- **Work item**
Among the entries, find the lines with the string "radius" and report them.

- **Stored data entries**
┌──

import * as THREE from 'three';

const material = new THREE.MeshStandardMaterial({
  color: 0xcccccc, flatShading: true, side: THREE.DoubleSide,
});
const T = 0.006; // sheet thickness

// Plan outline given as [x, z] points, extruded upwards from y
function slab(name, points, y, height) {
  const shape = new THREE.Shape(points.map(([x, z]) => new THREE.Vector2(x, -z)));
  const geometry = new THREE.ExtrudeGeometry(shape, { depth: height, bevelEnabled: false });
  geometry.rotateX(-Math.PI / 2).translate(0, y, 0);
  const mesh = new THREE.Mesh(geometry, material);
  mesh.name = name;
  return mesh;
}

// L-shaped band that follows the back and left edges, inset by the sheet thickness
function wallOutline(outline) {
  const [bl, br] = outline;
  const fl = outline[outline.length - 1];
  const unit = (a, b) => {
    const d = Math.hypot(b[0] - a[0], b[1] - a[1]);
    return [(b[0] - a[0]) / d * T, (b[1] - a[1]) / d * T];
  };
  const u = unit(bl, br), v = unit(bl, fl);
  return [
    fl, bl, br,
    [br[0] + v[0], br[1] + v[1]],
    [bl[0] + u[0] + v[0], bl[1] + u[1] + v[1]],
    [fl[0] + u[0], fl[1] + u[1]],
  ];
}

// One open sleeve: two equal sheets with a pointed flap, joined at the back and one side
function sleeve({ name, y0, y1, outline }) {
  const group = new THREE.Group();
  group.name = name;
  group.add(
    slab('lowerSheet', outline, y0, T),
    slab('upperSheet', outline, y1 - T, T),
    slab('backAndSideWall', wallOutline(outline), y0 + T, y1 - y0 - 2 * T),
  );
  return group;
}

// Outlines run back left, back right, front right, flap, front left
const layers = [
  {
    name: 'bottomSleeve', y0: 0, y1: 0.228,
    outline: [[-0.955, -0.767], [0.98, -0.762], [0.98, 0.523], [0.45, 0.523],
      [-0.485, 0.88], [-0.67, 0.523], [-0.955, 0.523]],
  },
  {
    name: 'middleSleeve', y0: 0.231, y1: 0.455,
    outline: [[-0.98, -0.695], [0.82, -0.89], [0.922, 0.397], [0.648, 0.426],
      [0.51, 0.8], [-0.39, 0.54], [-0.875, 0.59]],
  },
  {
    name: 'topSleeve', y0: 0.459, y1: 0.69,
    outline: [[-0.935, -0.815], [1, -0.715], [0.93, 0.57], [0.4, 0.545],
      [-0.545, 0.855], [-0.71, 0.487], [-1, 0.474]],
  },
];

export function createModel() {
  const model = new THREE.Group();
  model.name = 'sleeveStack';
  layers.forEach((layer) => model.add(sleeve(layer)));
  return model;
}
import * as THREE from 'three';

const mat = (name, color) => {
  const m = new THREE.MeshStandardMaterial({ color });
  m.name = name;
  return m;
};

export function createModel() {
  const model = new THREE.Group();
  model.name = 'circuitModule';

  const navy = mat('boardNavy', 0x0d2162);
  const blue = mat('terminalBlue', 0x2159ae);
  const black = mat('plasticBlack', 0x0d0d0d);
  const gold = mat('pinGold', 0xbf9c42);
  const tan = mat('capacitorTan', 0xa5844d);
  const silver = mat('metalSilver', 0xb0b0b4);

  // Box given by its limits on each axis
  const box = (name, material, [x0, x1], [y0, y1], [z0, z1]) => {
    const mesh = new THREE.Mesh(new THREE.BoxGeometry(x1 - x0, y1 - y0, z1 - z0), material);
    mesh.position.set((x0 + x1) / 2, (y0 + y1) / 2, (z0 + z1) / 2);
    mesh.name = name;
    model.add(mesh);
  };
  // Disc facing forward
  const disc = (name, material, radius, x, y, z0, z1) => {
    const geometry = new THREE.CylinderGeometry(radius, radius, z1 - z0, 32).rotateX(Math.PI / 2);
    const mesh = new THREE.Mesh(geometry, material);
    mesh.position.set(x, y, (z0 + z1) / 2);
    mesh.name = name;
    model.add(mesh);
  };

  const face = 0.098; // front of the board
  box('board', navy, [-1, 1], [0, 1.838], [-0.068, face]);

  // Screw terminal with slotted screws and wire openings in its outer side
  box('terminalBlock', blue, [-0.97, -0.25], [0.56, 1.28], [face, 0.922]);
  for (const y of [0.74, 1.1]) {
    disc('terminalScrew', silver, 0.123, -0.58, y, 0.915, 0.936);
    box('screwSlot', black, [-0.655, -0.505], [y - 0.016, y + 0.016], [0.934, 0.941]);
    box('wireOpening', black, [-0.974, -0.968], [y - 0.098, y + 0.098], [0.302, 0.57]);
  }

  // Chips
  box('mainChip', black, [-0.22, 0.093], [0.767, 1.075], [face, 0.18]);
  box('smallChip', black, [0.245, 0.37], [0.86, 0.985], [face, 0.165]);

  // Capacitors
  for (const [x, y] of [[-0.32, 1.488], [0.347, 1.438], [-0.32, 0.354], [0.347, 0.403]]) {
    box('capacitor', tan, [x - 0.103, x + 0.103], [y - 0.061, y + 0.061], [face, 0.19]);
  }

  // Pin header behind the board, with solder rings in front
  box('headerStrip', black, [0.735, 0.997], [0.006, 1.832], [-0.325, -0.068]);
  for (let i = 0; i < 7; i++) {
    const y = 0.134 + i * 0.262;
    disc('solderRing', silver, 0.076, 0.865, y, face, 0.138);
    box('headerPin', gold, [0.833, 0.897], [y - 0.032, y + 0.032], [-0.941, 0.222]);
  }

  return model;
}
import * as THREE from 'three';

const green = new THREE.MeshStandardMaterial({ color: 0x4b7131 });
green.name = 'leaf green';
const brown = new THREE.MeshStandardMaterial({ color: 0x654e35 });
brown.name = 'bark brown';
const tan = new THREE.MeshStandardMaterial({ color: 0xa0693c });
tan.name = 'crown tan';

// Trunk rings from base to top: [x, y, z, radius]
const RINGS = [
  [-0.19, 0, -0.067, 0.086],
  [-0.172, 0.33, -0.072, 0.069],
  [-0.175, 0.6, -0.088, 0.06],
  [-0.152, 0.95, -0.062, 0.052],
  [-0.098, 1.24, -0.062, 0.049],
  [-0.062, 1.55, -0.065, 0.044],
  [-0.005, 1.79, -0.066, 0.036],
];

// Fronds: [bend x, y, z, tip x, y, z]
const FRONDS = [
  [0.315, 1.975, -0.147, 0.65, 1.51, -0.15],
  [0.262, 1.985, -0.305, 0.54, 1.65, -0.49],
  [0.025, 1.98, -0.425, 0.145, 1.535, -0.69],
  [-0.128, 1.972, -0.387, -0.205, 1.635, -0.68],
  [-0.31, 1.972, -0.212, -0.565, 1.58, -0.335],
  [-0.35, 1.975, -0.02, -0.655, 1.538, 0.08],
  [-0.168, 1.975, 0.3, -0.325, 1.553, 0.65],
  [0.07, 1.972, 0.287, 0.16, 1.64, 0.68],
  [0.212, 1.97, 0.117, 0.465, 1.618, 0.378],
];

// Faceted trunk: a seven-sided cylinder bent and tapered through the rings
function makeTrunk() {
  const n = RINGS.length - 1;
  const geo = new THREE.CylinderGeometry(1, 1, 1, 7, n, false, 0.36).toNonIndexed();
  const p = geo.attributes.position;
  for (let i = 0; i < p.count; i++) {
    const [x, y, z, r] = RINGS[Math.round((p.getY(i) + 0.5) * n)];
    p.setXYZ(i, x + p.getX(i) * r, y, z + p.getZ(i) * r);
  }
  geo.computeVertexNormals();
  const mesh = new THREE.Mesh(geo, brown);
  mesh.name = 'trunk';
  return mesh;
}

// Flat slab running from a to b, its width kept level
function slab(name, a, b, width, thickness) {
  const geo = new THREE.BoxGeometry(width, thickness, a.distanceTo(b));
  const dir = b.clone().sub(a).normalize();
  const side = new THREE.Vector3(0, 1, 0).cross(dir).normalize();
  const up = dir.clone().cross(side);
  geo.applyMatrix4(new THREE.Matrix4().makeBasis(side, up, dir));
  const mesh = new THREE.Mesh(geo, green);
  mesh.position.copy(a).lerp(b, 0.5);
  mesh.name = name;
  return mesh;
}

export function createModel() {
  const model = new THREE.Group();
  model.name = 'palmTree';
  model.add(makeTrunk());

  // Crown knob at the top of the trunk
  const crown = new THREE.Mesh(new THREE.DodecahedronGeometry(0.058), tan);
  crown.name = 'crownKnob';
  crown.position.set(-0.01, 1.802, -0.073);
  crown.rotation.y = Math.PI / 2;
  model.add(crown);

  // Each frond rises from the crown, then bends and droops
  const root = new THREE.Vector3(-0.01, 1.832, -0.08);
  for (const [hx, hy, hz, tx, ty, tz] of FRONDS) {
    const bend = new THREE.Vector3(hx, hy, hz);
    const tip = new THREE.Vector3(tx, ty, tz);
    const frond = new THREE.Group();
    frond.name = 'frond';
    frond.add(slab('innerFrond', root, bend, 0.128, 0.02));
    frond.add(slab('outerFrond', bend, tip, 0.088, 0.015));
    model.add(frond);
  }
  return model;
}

└──

- **Solution to the problem**
  const disc = (name, material, radius, x, y, z0, z1) => {
    const geometry = new THREE.CylinderGeometry(radius, radius, z1 - z0, 32).rotateX(Math.PI / 2);
// Trunk rings from base to top: [x, y, z, radius]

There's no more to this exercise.